Every record below should be printed exactly as it appears.
◆ ◆ ◆ ◆ ◆ ◆ ◆
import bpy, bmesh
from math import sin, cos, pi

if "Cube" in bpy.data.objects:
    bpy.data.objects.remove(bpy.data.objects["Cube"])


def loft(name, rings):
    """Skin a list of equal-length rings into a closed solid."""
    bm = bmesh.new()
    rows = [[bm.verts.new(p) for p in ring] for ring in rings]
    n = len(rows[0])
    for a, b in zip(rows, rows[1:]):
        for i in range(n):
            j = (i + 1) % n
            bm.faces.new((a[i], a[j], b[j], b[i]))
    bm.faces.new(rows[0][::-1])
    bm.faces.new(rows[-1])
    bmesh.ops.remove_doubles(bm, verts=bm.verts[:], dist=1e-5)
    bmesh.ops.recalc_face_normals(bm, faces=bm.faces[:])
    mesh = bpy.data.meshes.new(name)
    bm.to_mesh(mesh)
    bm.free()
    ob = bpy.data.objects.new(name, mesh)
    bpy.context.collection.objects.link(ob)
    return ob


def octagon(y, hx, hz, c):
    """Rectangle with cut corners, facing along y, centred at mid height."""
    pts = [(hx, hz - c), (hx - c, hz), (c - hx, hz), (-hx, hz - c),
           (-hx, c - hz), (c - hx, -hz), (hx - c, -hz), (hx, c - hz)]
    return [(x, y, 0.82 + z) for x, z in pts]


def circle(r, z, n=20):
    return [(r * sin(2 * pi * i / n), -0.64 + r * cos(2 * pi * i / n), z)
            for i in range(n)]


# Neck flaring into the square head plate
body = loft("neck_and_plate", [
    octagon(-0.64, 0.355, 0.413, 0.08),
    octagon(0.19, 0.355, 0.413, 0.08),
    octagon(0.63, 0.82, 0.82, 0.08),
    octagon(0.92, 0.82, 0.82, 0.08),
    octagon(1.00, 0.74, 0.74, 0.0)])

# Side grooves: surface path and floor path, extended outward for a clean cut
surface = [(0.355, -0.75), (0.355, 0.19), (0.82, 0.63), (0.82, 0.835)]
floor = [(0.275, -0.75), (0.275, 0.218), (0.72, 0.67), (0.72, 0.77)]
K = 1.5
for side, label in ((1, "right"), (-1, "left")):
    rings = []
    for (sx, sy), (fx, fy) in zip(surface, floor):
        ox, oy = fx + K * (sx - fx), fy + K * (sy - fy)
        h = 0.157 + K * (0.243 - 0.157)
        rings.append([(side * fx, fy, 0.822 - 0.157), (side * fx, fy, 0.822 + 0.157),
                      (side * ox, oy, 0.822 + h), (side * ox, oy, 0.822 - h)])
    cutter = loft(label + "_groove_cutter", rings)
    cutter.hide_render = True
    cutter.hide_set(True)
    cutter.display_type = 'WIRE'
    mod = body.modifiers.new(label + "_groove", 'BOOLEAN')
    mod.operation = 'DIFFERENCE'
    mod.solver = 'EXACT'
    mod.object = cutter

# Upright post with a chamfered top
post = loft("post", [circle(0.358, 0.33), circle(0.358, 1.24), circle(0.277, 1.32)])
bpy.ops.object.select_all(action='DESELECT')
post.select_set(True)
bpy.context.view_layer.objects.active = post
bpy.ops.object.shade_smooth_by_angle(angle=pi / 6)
◆ ◆ ◆ ◆ ◆ ◆ ◆
§ Solution to this exercise:
import bpy, bmesh
from math import sin, cos, pi

if "Cube" in bpy.data.objects:
    bpy.data.objects.remove(bpy.data.objects["Cube"])


def loft(name, rings):
    """Skin a list of equal-length rings into a closed solid."""
    bm = bmesh.new()
    rows = [[bm.verts.new(p) for p in ring] for ring in rings]
    n = len(rows[0])
    for a, b in zip(rows, rows[1:]):
        for i in range(n):
            j = (i + 1) % n
            bm.faces.new((a[i], a[j], b[j], b[i]))
    bm.faces.new(rows[0][::-1])
    bm.faces.new(rows[-1])
    bmesh.ops.remove_doubles(bm, verts=bm.verts[:], dist=1e-5)
    bmesh.ops.recalc_face_normals(bm, faces=bm.faces[:])
    mesh = bpy.data.meshes.new(name)
    bm.to_mesh(mesh)
    bm.free()
    ob = bpy.data.objects.new(name, mesh)
    bpy.context.collection.objects.link(ob)
    return ob


def octagon(y, hx, hz, c):
    """Rectangle with cut corners, facing along y, centred at mid height."""
    pts = [(hx, hz - c), (hx - c, hz), (c - hx, hz), (-hx, hz - c),
           (-hx, c - hz), (c - hx, -hz), (hx - c, -hz), (hx, c - hz)]
    return [(x, y, 0.82 + z) for x, z in pts]


def circle(r, z, n=20):
    return [(r * sin(2 * pi * i / n), -0.64 + r * cos(2 * pi * i / n), z)
            for i in range(n)]


# Neck flaring into the square head plate
body = loft("neck_and_plate", [
    octagon(-0.64, 0.355, 0.413, 0.08),
    octagon(0.19, 0.355, 0.413, 0.08),
    octagon(0.63, 0.82, 0.82, 0.08),
    octagon(0.92, 0.82, 0.82, 0.08),
    octagon(1.00, 0.74, 0.74, 0.0)])

# Side grooves: surface path and floor path, extended outward for a clean cut
surface = [(0.355, -0.75), (0.355, 0.19), (0.82, 0.63), (0.82, 0.835)]
floor = [(0.275, -0.75), (0.275, 0.218), (0.72, 0.67), (0.72, 0.77)]
K = 1.5
for side, label in ((1, "right"), (-1, "left")):
    rings = []
    for (sx, sy), (fx, fy) in zip(surface, floor):
        ox, oy = fx + K * (sx - fx), fy + K * (sy - fy)
        h = 0.157 + K * (0.243 - 0.157)
        rings.append([(side * fx, fy, 0.822 - 0.157), (side * fx, fy, 0.822 + 0.157),
                      (side * ox, oy, 0.822 + h), (side * ox, oy, 0.822 - h)])
    cutter = loft(label + "_groove_cutter", rings)
    cutter.hide_render = True
    cutter.hide_set(True)
    cutter.display_type = 'WIRE'
    mod = body.modifiers.new(label + "_groove", 'BOOLEAN')
    mod.operation = 'DIFFERENCE'
    mod.solver = 'EXACT'
    mod.object = cutter

# Upright post with a chamfered top
post = loft("post", [circle(0.358, 0.33), circle(0.358, 1.24), circle(0.277, 1.32)])
bpy.ops.object.select_all(action='DESELECT')
post.select_set(True)
bpy.context.view_layer.objects.active = post
bpy.ops.object.shade_smooth_by_angle(angle=pi / 6)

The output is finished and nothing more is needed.